--- Data in this exercise Enclosed Below ---

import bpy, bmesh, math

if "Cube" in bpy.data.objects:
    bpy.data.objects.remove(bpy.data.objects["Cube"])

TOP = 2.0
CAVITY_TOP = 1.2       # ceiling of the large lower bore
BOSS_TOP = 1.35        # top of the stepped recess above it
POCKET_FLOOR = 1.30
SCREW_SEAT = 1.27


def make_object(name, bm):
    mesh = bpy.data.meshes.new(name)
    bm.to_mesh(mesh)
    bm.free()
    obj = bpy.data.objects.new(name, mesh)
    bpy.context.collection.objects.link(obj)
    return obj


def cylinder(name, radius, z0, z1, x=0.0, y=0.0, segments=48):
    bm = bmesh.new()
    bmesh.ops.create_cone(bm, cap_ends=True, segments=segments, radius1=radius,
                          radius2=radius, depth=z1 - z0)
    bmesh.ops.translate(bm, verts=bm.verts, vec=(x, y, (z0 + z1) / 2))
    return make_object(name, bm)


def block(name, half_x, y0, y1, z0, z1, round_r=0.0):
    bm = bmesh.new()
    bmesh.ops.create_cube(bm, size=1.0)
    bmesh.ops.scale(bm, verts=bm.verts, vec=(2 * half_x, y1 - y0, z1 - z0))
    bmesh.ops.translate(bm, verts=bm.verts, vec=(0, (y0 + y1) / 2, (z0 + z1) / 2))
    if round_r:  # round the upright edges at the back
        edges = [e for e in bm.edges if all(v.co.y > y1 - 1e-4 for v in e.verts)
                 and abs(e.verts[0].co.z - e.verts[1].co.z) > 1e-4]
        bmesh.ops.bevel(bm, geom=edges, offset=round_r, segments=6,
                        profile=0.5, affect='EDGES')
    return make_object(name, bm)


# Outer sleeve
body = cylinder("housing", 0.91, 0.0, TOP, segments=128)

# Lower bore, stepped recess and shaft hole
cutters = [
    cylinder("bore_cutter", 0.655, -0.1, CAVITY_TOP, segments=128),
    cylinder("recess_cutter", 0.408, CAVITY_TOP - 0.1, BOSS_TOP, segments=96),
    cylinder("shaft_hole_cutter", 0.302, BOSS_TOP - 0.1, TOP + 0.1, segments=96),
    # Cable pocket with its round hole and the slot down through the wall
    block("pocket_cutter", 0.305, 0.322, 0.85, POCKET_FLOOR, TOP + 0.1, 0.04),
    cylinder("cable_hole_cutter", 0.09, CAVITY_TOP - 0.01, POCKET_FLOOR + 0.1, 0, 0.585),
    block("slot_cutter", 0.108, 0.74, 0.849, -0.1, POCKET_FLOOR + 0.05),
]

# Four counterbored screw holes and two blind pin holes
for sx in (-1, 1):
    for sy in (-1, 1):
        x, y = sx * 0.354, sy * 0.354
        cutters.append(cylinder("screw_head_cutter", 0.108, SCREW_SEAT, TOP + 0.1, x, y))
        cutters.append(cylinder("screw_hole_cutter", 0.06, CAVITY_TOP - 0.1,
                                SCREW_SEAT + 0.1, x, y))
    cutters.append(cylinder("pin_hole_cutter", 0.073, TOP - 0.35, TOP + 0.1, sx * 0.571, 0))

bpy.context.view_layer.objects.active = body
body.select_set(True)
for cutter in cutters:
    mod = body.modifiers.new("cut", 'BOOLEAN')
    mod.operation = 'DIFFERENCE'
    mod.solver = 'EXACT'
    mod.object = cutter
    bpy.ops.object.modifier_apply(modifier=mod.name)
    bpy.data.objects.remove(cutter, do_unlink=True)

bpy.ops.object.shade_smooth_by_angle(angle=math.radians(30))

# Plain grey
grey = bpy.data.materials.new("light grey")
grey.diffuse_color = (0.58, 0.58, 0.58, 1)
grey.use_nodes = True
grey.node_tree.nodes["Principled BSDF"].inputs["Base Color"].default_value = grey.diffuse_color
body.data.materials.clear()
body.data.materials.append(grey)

--- End of Enclosed Data in this exercise ---

Directions for this task → Your answer should be a single number: the count of lines in the listing that hold "segments".

Solution to this exercise → 7